A new book published by the American Society of Concrete Contractors (ASCC) chronicles the current state of tolerances related to concrete construction. “Tolerances for Cast-In-Place Concrete Buildings” opens with a comprehensive but condensed, five-page tolerance specification that is followed by more than 130 pages of background and rationale organized by area of interest.
There's good reason for including such a volume of information.
“No document of this scope is likely to be adopted by standards developing organizations unless the rationale for the suggested tolerance provisions is thoroughly documented and justified,” says the authors. That is exactly what comprises the book's second part. Authors Ward Malisch and Bruce Suprenant have culled relevant information from more than a hundred sources including standards, books, committee reports, magazine articles, and research reports.
The authors' opening remarks set the stage and are well worth noting. They begin by reaffirming that tolerances simply are the permitted deviations from specified dimensions, locations, or quantities, and stress the importance of considering necessity and economic feasibility in setting useful tolerances.

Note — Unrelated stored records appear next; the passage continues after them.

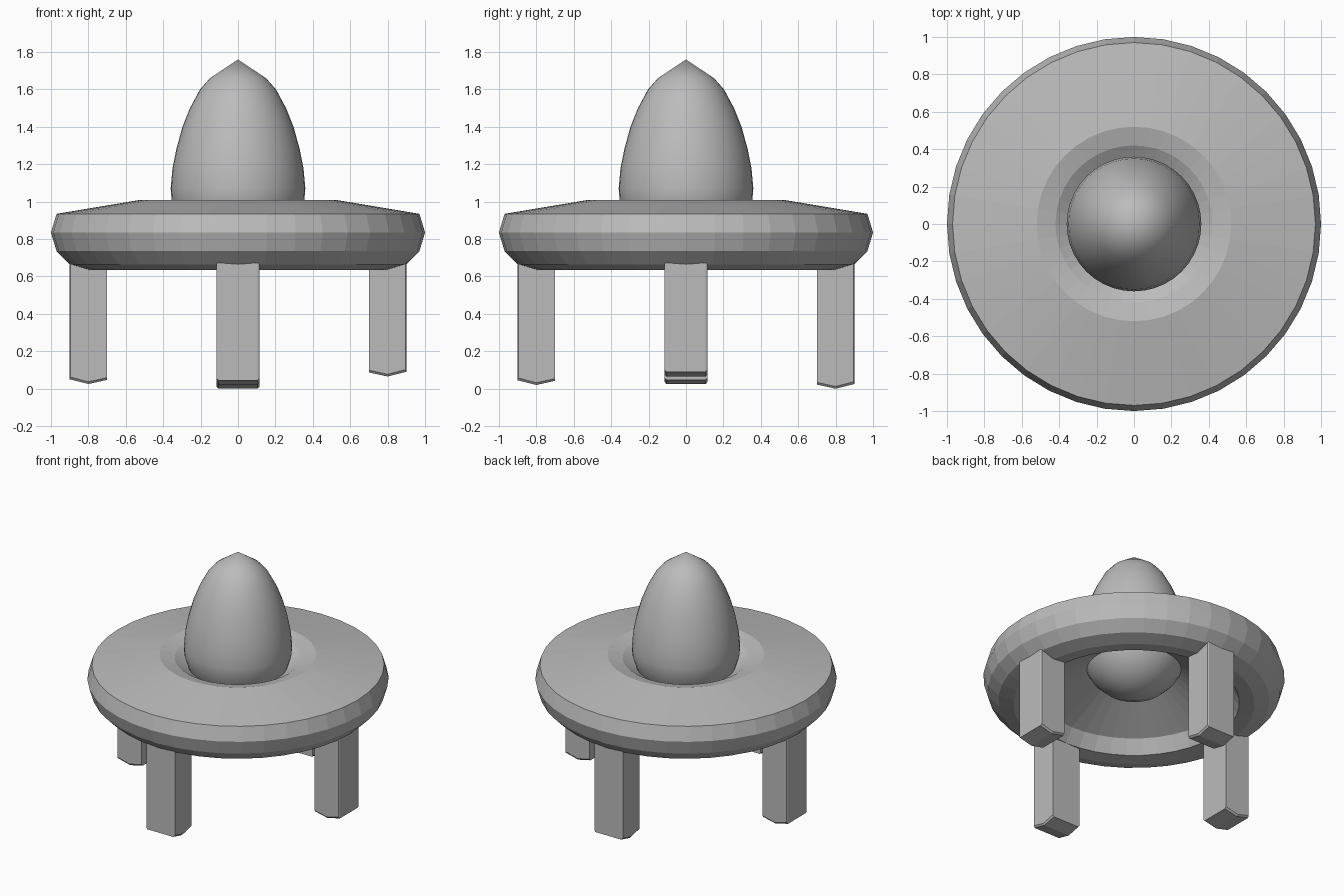
import bpy, bmesh, math
from mathutils import Matrix, Vector

cube = bpy.data.objects.get("Cube")
if cube:
    bpy.data.objects.remove(cube, do_unlink=True)

grey = bpy.data.materials.new("plain grey")
grey.use_nodes = True
colour = (0.5, 0.5, 0.5, 1)
grey.diffuse_color = colour
grey.node_tree.nodes["Principled BSDF"].inputs["Base Color"].default_value = colour


def finish(name, bm):
    bmesh.ops.recalc_face_normals(bm, faces=bm.faces)
    mesh = bpy.data.meshes.new(name)
    bm.to_mesh(mesh)
    bm.free()
    mesh.materials.append(grey)
    obj = bpy.data.objects.new(name, mesh)
    bpy.context.collection.objects.link(obj)
    return obj


def lathe(name, profile, segments, closed=False):
    """Spin a list of (radius, height) points around the z axis."""
    bm = bmesh.new()
    verts = [bm.verts.new((r, 0, z)) for r, z in profile]
    ends = verts[1:] + verts[:1] if closed else verts[1:]
    edges = [bm.edges.new(pair) for pair in zip(verts, ends)]
    bmesh.ops.spin(bm, geom=verts + edges, axis=(0, 0, 1), cent=(0, 0, 0),
                   angle=math.tau, steps=segments, use_duplicate=False)
    bmesh.ops.remove_doubles(bm, verts=bm.verts, dist=0.0005)
    return finish(name, bm)


# Hollow dish with a faceted rim and a dip around the centre
lathe("dish", [
    (0.33, 0.93), (0.42, 0.985), (0.52, 1.01), (0.97, 0.935), (1.0, 0.835),
    (0.97, 0.735), (0.9, 0.665), (0.8, 0.635), (0.7, 0.645), (0.64, 0.74),
    (0.31, 0.9)], 40, closed=True)

# Smooth pointed dome with a rounded underside
dome = lathe("dome", [
    (0, 0.70), (0.1, 0.715), (0.2, 0.765), (0.28, 0.84), (0.33, 0.93),
    (0.355, 1.01), (0.36, 1.07), (0.35, 1.18), (0.33, 1.28), (0.297, 1.4),
    (0.257, 1.5), (0.203, 1.6), (0.15, 1.66), (0, 1.76)], 40)
for face in dome.data.polygons:
    face.use_smooth = True


def leg(name, angle, tip):
    """Upright with a slightly bowed outer face and a ridged foot."""
    side = [(0.7, 0.75), (0.7, tip + 0.022), (0.8, tip),
            (0.895, tip + 0.025), (0.895, 0.75)]
    bm = bmesh.new()
    loops = []
    for y, bow in ((-0.115, 0), (-0.105, 0.005), (0.105, 0.005), (0.115, 0)):
        drop = 0 if bow else 0.012
        loops.append([bm.verts.new((r + (bow if r > 0.8 else 0), y,
                                    z + (drop if z < 0.5 else 0)))
                      for r, z in side])
    for a, b in zip(loops, loops[1:]):
        for i in range(len(side)):
            j = (i + 1) % len(side)
            bm.faces.new((a[i], a[j], b[j], b[i]))
    bm.faces.new(loops[0])
    bm.faces.new(loops[-1])
    bm.transform(Matrix.Rotation(angle, 4, "Z"))
    finish(name, bm)


# Four legs of slightly uneven length
for i, (name, tip) in enumerate((("left_leg", 0.065), ("back_leg", 0.0),
                                 ("right_leg", 0.025), ("front_leg", 0.02))):
    leg(name, i * math.pi / 2, tip)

The first of the 14 chapters in part 2 is an introduction to tolerances, including in the overview a clear statement of purpose. “This book was published to make tolerances more easily understood by the construction team and to minimize any misunderstanding of how tolerances are to be used in practice.”
It goes on to discuss the origin of many of the tolerances now in use, as well as the difficulties associated with using them, noting that many tolerances “have little relation to as-built data.” Although an umbrella approach has worked well in Europe where a single organization has developed a unified tolerance system, the authors note that such an approach is not likely to take hold in this country.
“Thus ASCC has chosen to study best practices from organizations representing the primary structural materials and use them in developing consistent and practical tolerances for cast-in-place concrete construction.”
One unique aspect of this volume is the historical reference it provides on the origin of many of the tolerances now in use. By researching ACI archives and other historical documents, the authors have provided both valuable perspective and interesting reading. A large chunk of this material is included in chapter 1, but another dozen historical highlights are included within the other chapters, making it easy for the reader to integrate current information with its historical origins. A list of the historic sidebars is at the end of the contents.
The main text is where the meaty issues are addressed. Again taking an example from the chapter on reinforcement placement, the authors tackle some tough questions. After a thorough discussion of how reinforcement location and concrete cover cannot be considered independently, they ask, does tighter inspection lead to fewer out-of-tolerance reinforcing bars? Field data show that it does not, they report. Is there an appropriate tolerance for bar placement? Research and analysis point to the need for a new way of specifying concrete cover, they argue, following up with two pages of tables and graphs. The chapter ends with an historical overview of tolerances for reinforcement placement and concrete cover.
Stepping back, it's impressive to see how much knowledge has been brought together in a single publication from so many disparate sources. Just keeping track of the information and where it was found must have been challenge enough for Suprenant and Malisch. By consolidating it all into one volume and including the benefit of their collective experience and expertise, they have put together a worthwhile reference work for the concrete industry. This volume will assist the ACI 117 Tolerances committee, and others, as they continue to resolve remaining issues.